GENEVA (Reuters) – A final round of negotiations at the World Trade Organization on cutting fisheries subsidies opened on Tuesday with some delegates seeing little hope for a deal by a 2020 deadline despite intensifying negotiations.
World leaders committed in 2015 to a series of U.N. targets and one of them mandates the Geneva-based trade watchdog to strike a deal on ending government subsidies worth billions of dollars that contribute to over-fishing.
However, three delegates involved in the closed-door talks said they were not expecting a deal by the end of the year, and one trade source said that discussions on a key area were effectively deadlocked.
“I would be surprised if there is a deal,” said a delegate.
Switzerland’s ambassador Didier Chambovey, who is facilitating talks, told members last week that positions on potential exemptions for developing countries were “entrenched”.
India is one of several countries seeking significant carve-outs, sources say.
A deal has eluded negotiators for 20 years, although the current chair, Santiago Wills, has remained upbeat about progress in recent months and produced two draft agreements, earning praise from conservationists and the UK’s Prince Charles.

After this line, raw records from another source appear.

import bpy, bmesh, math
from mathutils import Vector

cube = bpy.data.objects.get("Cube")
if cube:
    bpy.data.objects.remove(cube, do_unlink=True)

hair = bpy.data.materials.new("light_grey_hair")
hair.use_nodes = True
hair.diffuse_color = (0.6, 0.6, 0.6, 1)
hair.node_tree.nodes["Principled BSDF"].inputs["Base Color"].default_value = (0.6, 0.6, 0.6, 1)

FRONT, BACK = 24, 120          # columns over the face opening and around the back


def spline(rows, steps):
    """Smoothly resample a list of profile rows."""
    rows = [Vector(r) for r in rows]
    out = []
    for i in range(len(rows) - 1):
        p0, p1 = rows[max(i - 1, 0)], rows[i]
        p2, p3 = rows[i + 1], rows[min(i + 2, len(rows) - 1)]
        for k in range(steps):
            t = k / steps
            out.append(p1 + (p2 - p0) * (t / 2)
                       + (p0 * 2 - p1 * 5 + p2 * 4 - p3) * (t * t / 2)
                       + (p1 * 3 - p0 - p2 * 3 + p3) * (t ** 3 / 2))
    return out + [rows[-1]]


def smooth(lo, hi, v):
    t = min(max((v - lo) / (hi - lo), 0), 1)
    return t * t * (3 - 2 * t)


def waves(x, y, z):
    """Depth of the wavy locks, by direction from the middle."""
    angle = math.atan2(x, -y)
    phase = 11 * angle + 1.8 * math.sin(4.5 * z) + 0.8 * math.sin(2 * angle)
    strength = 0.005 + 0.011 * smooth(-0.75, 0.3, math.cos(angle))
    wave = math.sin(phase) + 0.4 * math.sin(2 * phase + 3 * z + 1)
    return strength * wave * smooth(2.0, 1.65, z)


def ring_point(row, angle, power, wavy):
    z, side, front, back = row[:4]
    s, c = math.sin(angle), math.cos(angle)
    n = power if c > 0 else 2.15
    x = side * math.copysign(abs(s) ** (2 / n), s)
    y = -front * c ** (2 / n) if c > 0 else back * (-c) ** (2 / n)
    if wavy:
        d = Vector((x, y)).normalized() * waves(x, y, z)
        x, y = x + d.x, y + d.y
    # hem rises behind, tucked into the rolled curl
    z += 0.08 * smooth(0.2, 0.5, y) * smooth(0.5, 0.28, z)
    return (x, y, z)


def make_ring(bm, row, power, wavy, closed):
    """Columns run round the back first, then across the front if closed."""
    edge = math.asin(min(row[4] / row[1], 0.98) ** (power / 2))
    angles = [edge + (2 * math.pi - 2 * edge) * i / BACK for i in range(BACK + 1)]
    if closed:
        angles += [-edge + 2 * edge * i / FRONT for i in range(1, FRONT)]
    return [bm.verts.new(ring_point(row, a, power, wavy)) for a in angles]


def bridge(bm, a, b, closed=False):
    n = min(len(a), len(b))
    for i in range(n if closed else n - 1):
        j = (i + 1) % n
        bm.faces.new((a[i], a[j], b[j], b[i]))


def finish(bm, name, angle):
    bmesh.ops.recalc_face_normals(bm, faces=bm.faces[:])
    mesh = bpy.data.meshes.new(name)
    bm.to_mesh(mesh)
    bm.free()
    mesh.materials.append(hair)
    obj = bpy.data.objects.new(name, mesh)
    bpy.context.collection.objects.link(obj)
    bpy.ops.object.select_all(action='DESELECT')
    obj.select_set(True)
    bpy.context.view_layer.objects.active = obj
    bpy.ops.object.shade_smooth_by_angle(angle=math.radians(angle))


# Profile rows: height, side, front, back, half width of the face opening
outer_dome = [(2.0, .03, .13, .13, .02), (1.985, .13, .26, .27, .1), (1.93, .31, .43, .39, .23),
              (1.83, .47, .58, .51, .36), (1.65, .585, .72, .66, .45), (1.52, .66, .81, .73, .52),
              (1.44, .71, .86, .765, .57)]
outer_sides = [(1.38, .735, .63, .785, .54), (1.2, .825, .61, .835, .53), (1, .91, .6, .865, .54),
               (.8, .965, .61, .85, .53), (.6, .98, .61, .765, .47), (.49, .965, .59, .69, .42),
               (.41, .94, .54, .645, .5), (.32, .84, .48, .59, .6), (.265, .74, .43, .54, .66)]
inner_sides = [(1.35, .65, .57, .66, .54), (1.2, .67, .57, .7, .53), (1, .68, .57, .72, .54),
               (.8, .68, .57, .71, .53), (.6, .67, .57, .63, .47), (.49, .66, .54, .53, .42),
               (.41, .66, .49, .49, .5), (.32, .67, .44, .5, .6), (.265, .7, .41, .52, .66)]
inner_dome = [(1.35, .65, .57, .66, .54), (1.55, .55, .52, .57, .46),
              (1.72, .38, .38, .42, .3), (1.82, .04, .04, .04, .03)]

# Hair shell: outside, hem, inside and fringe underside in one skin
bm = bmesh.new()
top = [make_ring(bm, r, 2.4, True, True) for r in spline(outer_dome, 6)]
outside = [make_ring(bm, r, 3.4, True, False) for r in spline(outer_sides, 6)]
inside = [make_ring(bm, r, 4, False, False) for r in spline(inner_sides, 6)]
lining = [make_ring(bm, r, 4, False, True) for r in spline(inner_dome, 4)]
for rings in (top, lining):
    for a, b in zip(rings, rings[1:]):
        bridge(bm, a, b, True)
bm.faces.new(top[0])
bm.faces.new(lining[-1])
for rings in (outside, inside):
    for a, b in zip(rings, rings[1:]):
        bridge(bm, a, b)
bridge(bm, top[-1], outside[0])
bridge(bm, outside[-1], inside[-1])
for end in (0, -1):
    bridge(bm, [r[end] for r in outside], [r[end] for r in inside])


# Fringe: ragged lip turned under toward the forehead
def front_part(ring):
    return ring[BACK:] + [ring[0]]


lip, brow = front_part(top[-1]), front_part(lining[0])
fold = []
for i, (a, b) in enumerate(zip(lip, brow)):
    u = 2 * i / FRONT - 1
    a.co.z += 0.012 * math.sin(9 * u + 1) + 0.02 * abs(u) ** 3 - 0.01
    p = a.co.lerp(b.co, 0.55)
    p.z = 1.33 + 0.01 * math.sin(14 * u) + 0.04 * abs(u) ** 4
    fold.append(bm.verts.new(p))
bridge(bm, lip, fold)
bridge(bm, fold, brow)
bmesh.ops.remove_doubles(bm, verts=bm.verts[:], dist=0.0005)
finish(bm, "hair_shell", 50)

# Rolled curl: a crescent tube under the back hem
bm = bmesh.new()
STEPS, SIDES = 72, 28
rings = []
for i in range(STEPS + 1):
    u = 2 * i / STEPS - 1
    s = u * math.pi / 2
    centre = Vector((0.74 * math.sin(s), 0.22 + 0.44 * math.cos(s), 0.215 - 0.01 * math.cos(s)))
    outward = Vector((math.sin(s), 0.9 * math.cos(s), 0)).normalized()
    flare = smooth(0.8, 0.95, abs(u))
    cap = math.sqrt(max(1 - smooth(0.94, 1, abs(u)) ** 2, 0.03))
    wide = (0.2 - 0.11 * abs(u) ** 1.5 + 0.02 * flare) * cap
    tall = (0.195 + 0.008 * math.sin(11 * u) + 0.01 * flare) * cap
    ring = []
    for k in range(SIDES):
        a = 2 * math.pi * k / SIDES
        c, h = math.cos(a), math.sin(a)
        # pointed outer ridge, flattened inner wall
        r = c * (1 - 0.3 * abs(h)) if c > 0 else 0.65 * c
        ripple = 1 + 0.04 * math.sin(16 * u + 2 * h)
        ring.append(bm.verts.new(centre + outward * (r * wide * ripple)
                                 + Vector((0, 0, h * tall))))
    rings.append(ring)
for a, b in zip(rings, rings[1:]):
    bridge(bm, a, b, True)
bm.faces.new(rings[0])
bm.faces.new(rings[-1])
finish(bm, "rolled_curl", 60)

However, the draft text issued in November seen by Reuters still showed 51 pairs of square brackets — indicating areas of non-agreement.
China, the EU, the United States, South Korea and Japan are the main subsidisers, and the money they pump into the industry helps vessels travel to distant seas and contributes to the over-fishing threatening global fish stocks.
An ambitious deal could lead to a 12.5 percent increase in global fish biomass by 2050, the Pew Charitable Trusts said, based on a model it has shared with WTO negotiators.
A deal is also seen as key to proving the WTO’s relevance as a negotiating forum, now that its dispute settlement function is paralysed due to infighting over reform.
At this stage of negotiations, the WTO’s director-general could step in to try to push negotiations over the line but there is no current boss after Washington blocked a WTO panel’s choice to replace Brazil’s Roberto Azevedo.
This week’s talks are the last in the calendar although further meetings may be called ahead of a General Council meeting on December 16 when, in theory, a deal could still be struck. (This story refiles to correct name to the Pew Charitable Trusts instead of the Pew Charitable Trust, paragraph 10)
(Reporting by Emma Farge, Editing by William Maclean)